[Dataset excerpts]
_ _ _ _ _
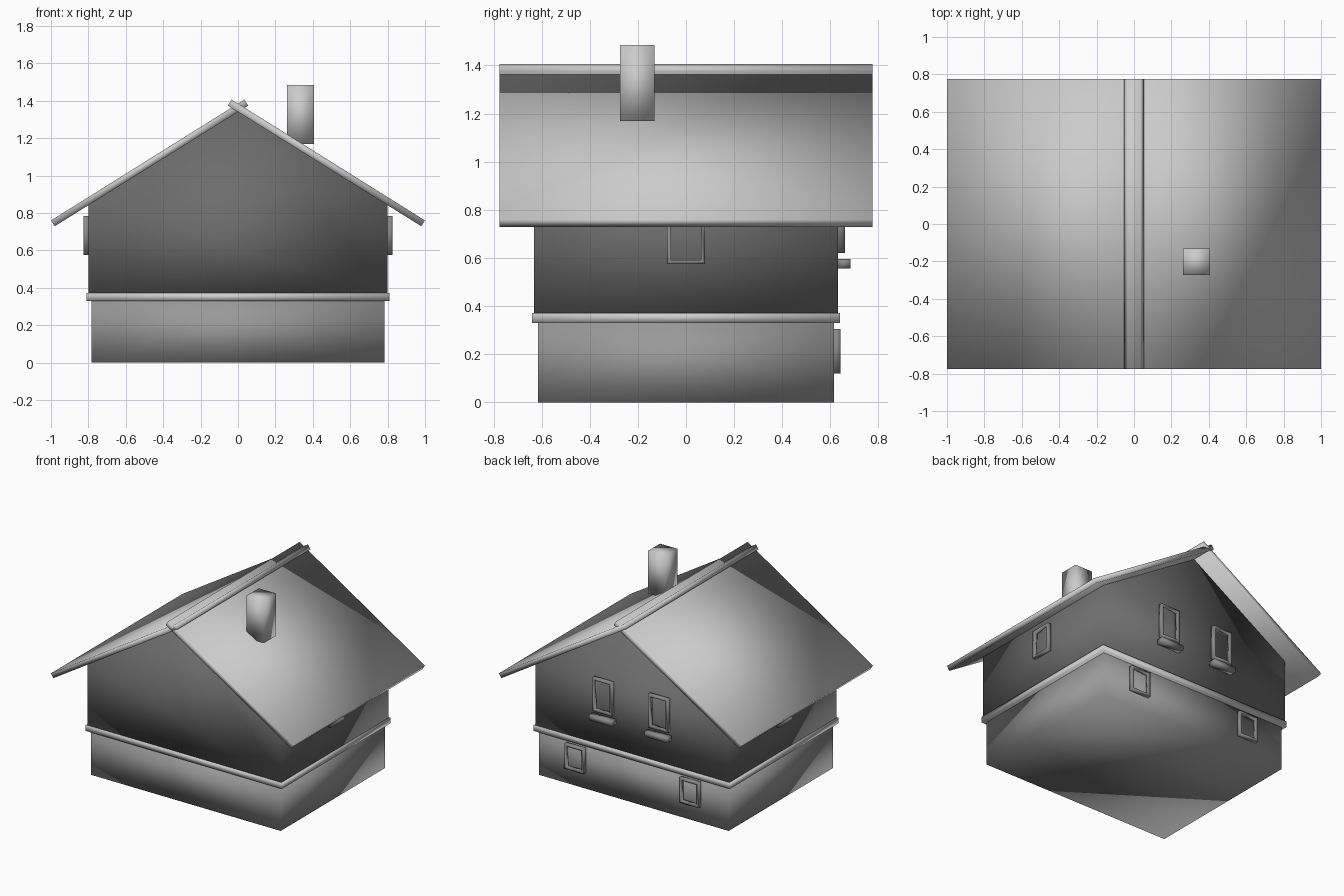
import bpy, bmesh
from math import radians

if "Cube" in bpy.data.objects:
    bpy.data.objects.remove(bpy.data.objects["Cube"])

SLOPE = 0.626      # roof rise per unit of run
APEX = 1.343       # underside of the roof at the ridge


def material(name, grey):
    mat = bpy.data.materials.new(name)
    mat.diffuse_color = (grey, grey, grey, 1)
    mat.use_nodes = True
    mat.node_tree.nodes["Principled BSDF"].inputs["Base Color"].default_value = mat.diffuse_color
    return mat


WALL = material("dark_wall", 0.15)
BASE = material("base_grey", 0.32)
TRIM = material("trim_grey", 0.25)


def finish(name, bm, mat=None):
    """Turn a bmesh into a softly shaded object."""
    bmesh.ops.recalc_face_normals(bm, faces=bm.faces)
    me = bpy.data.meshes.new(name)
    bm.to_mesh(me)
    bm.free()
    me.shade_smooth()
    if mat:
        me.materials.append(mat)
    ob = bpy.data.objects.new(name, me)
    bpy.context.collection.objects.link(ob)
    return ob


def prism(name, profile, y0, y1, mat=None):
    """Extrude an x-z profile from y0 to y1."""
    bm = bmesh.new()
    face = bm.faces.new([bm.verts.new((x, y0, z)) for x, z in profile])
    ext = bmesh.ops.extrude_face_region(bm, geom=[face], use_keep_orig=True)
    verts = [v for v in ext["geom"] if isinstance(v, bmesh.types.BMVert)]
    bmesh.ops.translate(bm, verts=verts, vec=(0, y1 - y0, 0))
    return finish(name, bm, mat)


def box(name, x0, x1, y0, y1, z0, z1, mat=None):
    return prism(name, [(x0, z0), (x1, z0), (x1, z1), (x0, z1)], y0, y1, mat)


def window_frame(name, loc, turn, w, h, depth=0.034, border=0.017):
    """Open rectangular frame; its back sits at loc, turned about z to face outward."""
    bm = bmesh.new()
    rings = []
    for z in (0, depth):
        for inset in (0, border):
            a, b = w / 2 - inset, h / 2 - inset
            rings.append([bm.verts.new((x, y, z)) for x, y in
                          ((-a, -b), (a, -b), (a, b), (-a, b))])
    back_out, back_in, front_out, front_in = rings
    for r, s in ((back_out, front_out), (front_out, front_in),
                 (front_in, back_in), (back_in, back_out)):
        for i in range(4):
            j = (i + 1) % 4
            bm.faces.new((r[i], r[j], s[j], s[i]))
    ob = finish(name, bm, TRIM)
    ob.location = loc
    ob.rotation_euler = (radians(90), 0, radians(turn))
    return ob


# Walls: stone base, floor band, gabled upper storey
box("base_wall", -0.783, 0.783, -0.615, 0.615, 0, 0.335, BASE)
box("floor_band", -0.81, 0.81, -0.64, 0.64, 0.33, 0.372)
eave = APEX + 0.008 - 0.8 * SLOPE
prism("upper_wall", [(-0.8, 0.36), (0.8, 0.36), (0.8, eave), (0, APEX + 0.008), (-0.8, eave)],
      -0.632, 0.632, WALL)

# Roof: two slabs that cross at the ridge
for side, name in ((1, "roof_right"), (-1, "roof_left")):
    slab = [(1.0, 0.76), (0.98, 0.729), (-0.054, 1.374), (-0.034, 1.406)]
    prism(name, [(side * x, z) for x, z in slab], -0.775, 0.775)

# Chimney
box("chimney", 0.262, 0.406, -0.274, -0.13, 1.17, 1.485)

# Side windows
window_frame("window_right", (0.793, 0, 0.68), 90, 0.16, 0.21)
window_frame("window_left", (-0.793, 0, 0.68), -90, 0.16, 0.21)

# Back windows: upper pair with sills, lower pair in the base
for side, tag in ((1, "right"), (-1, "left")):
    x = 0.23 * side
    window_frame("upper_window_" + tag, (x, 0.627, 0.745), 180, 0.16, 0.25)
    box("sill_" + tag, x - 0.093, x + 0.093, 0.632, 0.684, 0.557, 0.595, TRIM)
    window_frame("lower_window_" + tag, (0.475 * side, 0.608, 0.212), 180, 0.16, 0.187)
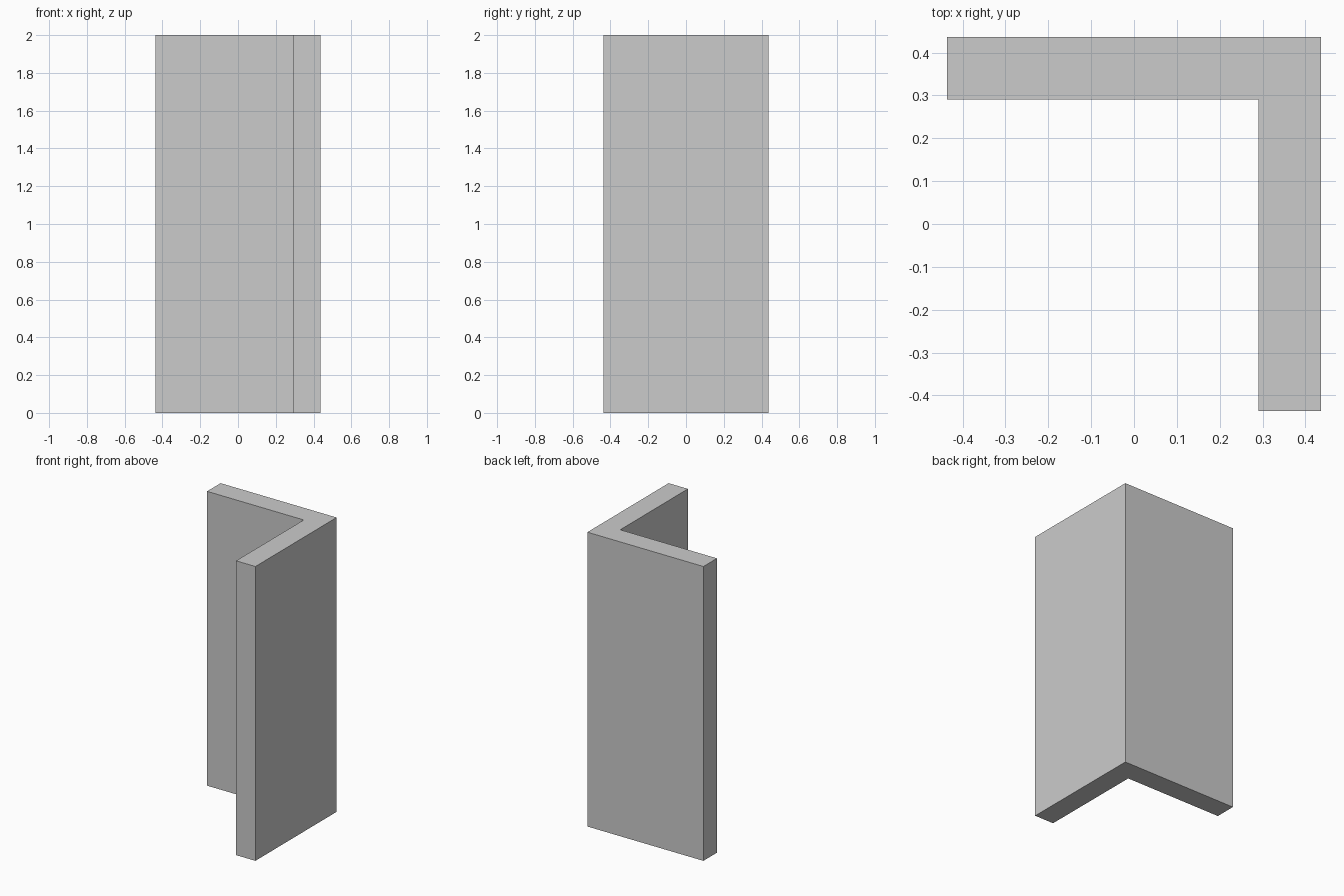
import bpy
import bmesh

if "Cube" in bpy.data.objects:
    bpy.data.objects.remove(bpy.data.objects["Cube"])

HALF = 0.436      # half width of the L
INNER = 0.2907    # inner corner position (wall thickness about 0.145)
HEIGHT = 2.0

# L-shaped cross-section, counter-clockwise from above
profile = [(HALF, -HALF), (HALF, HALF), (-HALF, HALF),
           (-HALF, INNER), (INNER, INNER), (INNER, -HALF)]

# Corner wall: the profile extruded straight up
bm = bmesh.new()
base = bm.faces.new([bm.verts.new((x, y, 0)) for x, y in profile])
ext = bmesh.ops.extrude_face_region(bm, geom=[base], use_keep_orig=True)
top = [g for g in ext["geom"] if isinstance(g, bmesh.types.BMVert)]
bmesh.ops.translate(bm, verts=top, vec=(0, 0, HEIGHT))
bmesh.ops.recalc_face_normals(bm, faces=bm.faces)

mesh = bpy.data.meshes.new("corner_wall")
bm.to_mesh(mesh)
bm.free()
bpy.context.collection.objects.link(bpy.data.objects.new("corner_wall", mesh))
_ _ _ _ _
* **ABOUT THIS TASK**: The data above is to be printed exactly, all of it, except for the pictures.

* **EXERCISE OUTPUT**:
import bpy, bmesh
from math import radians

if "Cube" in bpy.data.objects:
    bpy.data.objects.remove(bpy.data.objects["Cube"])

SLOPE = 0.626      # roof rise per unit of run
APEX = 1.343       # underside of the roof at the ridge


def material(name, grey):
    mat = bpy.data.materials.new(name)
    mat.diffuse_color = (grey, grey, grey, 1)
    mat.use_nodes = True
    mat.node_tree.nodes["Principled BSDF"].inputs["Base Color"].default_value = mat.diffuse_color
    return mat


WALL = material("dark_wall", 0.15)
BASE = material("base_grey", 0.32)
TRIM = material("trim_grey", 0.25)


def finish(name, bm, mat=None):
    """Turn a bmesh into a softly shaded object."""
    bmesh.ops.recalc_face_normals(bm, faces=bm.faces)
    me = bpy.data.meshes.new(name)
    bm.to_mesh(me)
    bm.free()
    me.shade_smooth()
    if mat:
        me.materials.append(mat)
    ob = bpy.data.objects.new(name, me)
    bpy.context.collection.objects.link(ob)
    return ob


def prism(name, profile, y0, y1, mat=None):
    """Extrude an x-z profile from y0 to y1."""
    bm = bmesh.new()
    face = bm.faces.new([bm.verts.new((x, y0, z)) for x, z in profile])
    ext = bmesh.ops.extrude_face_region(bm, geom=[face], use_keep_orig=True)
    verts = [v for v in ext["geom"] if isinstance(v, bmesh.types.BMVert)]
    bmesh.ops.translate(bm, verts=verts, vec=(0, y1 - y0, 0))
    return finish(name, bm, mat)


def box(name, x0, x1, y0, y1, z0, z1, mat=None):
    return prism(name, [(x0, z0), (x1, z0), (x1, z1), (x0, z1)], y0, y1, mat)


def window_frame(name, loc, turn, w, h, depth=0.034, border=0.017):
    """Open rectangular frame; its back sits at loc, turned about z to face outward."""
    bm = bmesh.new()
    rings = []
    for z in (0, depth):
        for inset in (0, border):
            a, b = w / 2 - inset, h / 2 - inset
            rings.append([bm.verts.new((x, y, z)) for x, y in
                          ((-a, -b), (a, -b), (a, b), (-a, b))])
    back_out, back_in, front_out, front_in = rings
    for r, s in ((back_out, front_out), (front_out, front_in),
                 (front_in, back_in), (back_in, back_out)):
        for i in range(4):
            j = (i + 1) % 4
            bm.faces.new((r[i], r[j], s[j], s[i]))
    ob = finish(name, bm, TRIM)
    ob.location = loc
    ob.rotation_euler = (radians(90), 0, radians(turn))
    return ob


# Walls: stone base, floor band, gabled upper storey
box("base_wall", -0.783, 0.783, -0.615, 0.615, 0, 0.335, BASE)
box("floor_band", -0.81, 0.81, -0.64, 0.64, 0.33, 0.372)
eave = APEX + 0.008 - 0.8 * SLOPE
prism("upper_wall", [(-0.8, 0.36), (0.8, 0.36), (0.8, eave), (0, APEX + 0.008), (-0.8, eave)],
      -0.632, 0.632, WALL)

# Roof: two slabs that cross at the ridge
for side, name in ((1, "roof_right"), (-1, "roof_left")):
    slab = [(1.0, 0.76), (0.98, 0.729), (-0.054, 1.374), (-0.034, 1.406)]
    prism(name, [(side * x, z) for x, z in slab], -0.775, 0.775)

# Chimney
box("chimney", 0.262, 0.406, -0.274, -0.13, 1.17, 1.485)

# Side windows
window_frame("window_right", (0.793, 0, 0.68), 90, 0.16, 0.21)
window_frame("window_left", (-0.793, 0, 0.68), -90, 0.16, 0.21)

# Back windows: upper pair with sills, lower pair in the base
for side, tag in ((1, "right"), (-1, "left")):
    x = 0.23 * side
    window_frame("upper_window_" + tag, (x, 0.627, 0.745), 180, 0.16, 0.25)
    box("sill_" + tag, x - 0.093, x + 0.093, 0.632, 0.684, 0.557, 0.595, TRIM)
    window_frame("lower_window_" + tag, (0.475 * side, 0.608, 0.212), 180, 0.16, 0.187)
import bpy
import bmesh

if "Cube" in bpy.data.objects:
    bpy.data.objects.remove(bpy.data.objects["Cube"])

HALF = 0.436      # half width of the L
INNER = 0.2907    # inner corner position (wall thickness about 0.145)
HEIGHT = 2.0

# L-shaped cross-section, counter-clockwise from above
profile = [(HALF, -HALF), (HALF, HALF), (-HALF, HALF),
           (-HALF, INNER), (INNER, INNER), (INNER, -HALF)]

# Corner wall: the profile extruded straight up
bm = bmesh.new()
base = bm.faces.new([bm.verts.new((x, y, 0)) for x, y in profile])
ext = bmesh.ops.extrude_face_region(bm, geom=[base], use_keep_orig=True)
top = [g for g in ext["geom"] if isinstance(g, bmesh.types.BMVert)]
bmesh.ops.translate(bm, verts=top, vec=(0, 0, HEIGHT))
bmesh.ops.recalc_face_normals(bm, faces=bm.faces)

mesh = bpy.data.meshes.new("corner_wall")
bm.to_mesh(mesh)
bm.free()
bpy.context.collection.objects.link(bpy.data.objects.new("corner_wall", mesh))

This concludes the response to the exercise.